Now don’t get me wrong, I understand that end users occasional printing of full color photos of their kids birthday to post in their cubicle, coupons, emails, etc. is something that should be brought under some control…
That being said, I personally think a company wide proclamation from the president via email (or other form of communication) to the employee base as a whole where an emphasis on environmental sustainability and financial effect is made known, would be more effective and less likely to cause strife.
Some may think these ideas are extreme and that it is nonsense to assume this is happening on any level of concern what so ever. This is not what I have found…
What I have learned from watching humanity from my perspective as a human being is that once a tendency for a dynamic is enacted in one part of a system, you can expect the same dynamic to appear else-ware. Now, should the motivation of that dynamic be the all mighty dollar, you will most certainly find that dynamic spreading across the system as a whole should the decision maker in charge of said system be primarily concerned with profit over all else.
The managed print industry has been a catalyst for many things, I am under the opinion that it can be used as lens to view the world.
From where I sit I will say this, If the elite of both the world and the MPS industry take control of the majority of either…
We are all f!$&ed.
This is why I would implore customers more than ever to do business with small providers as much as possible. Choose the local companies who care more about people than pennies. Support small business even if it must be multiple small businesses to cover your fleet across states or countries. Even if it means some logistical challenges.
At the end of the day if all your saving is money, your not really saving anything. In this respect, I would suggest a revolution in dividing the MPS market across smaller providers rather than consolidating them through larger corporations.
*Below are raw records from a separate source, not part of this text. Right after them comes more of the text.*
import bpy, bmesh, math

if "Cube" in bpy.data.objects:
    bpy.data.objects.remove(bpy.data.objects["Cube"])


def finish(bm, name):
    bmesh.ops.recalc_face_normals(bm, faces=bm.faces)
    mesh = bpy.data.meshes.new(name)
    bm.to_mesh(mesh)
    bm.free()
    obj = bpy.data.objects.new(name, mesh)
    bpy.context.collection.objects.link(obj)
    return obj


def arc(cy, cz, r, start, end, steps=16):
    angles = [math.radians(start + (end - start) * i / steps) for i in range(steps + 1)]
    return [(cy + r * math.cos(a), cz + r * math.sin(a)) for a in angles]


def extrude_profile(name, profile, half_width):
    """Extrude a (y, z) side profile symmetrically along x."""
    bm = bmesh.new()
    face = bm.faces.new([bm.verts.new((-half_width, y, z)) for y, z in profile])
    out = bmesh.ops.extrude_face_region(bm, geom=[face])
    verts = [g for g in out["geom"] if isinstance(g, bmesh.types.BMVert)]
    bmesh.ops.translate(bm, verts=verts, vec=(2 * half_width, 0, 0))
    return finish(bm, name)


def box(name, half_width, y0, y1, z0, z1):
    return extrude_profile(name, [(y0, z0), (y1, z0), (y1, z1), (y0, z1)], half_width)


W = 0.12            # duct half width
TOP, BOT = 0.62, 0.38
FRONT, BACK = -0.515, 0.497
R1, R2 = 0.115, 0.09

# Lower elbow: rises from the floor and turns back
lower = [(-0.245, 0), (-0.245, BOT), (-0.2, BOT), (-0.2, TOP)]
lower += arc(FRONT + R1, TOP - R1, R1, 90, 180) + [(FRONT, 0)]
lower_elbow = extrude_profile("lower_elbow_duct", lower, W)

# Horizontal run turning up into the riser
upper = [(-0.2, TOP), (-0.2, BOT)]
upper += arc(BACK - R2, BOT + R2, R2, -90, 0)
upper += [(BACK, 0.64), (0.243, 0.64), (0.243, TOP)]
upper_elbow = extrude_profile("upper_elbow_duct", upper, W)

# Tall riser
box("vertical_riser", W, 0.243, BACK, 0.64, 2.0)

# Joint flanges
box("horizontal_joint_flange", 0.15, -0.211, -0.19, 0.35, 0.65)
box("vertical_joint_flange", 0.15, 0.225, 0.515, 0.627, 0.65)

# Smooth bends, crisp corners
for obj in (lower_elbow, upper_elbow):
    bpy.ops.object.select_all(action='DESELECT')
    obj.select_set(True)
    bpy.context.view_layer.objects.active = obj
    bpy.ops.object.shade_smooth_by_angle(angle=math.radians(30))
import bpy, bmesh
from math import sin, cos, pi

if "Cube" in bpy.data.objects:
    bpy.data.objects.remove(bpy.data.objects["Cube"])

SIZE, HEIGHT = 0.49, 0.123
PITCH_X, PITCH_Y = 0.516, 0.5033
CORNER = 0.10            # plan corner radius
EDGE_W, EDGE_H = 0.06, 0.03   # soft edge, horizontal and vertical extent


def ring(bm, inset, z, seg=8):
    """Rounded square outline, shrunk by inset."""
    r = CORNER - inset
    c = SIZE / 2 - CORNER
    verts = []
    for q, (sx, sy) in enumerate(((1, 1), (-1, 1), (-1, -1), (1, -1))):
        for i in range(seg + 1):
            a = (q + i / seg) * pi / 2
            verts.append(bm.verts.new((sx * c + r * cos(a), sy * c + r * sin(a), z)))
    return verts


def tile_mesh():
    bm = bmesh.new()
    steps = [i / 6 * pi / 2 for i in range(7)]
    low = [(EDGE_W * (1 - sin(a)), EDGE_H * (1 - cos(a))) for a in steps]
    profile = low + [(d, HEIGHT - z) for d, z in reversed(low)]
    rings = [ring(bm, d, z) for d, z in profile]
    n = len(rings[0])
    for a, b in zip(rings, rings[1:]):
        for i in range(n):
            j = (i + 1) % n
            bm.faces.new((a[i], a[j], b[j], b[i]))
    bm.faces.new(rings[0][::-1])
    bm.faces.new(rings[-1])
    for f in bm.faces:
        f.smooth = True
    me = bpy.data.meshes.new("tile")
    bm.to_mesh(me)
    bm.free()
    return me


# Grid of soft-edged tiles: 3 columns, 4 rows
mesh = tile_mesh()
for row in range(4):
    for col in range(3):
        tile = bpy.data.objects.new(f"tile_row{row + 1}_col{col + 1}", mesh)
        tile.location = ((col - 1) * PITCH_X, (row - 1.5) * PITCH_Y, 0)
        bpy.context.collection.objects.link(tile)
There is enough opportunity for everyone and there needs to be change in the system otherwise it will collapse.
In closing I will repeat my sentiment.
MPS can be used as a lens, what do you see when you look through it?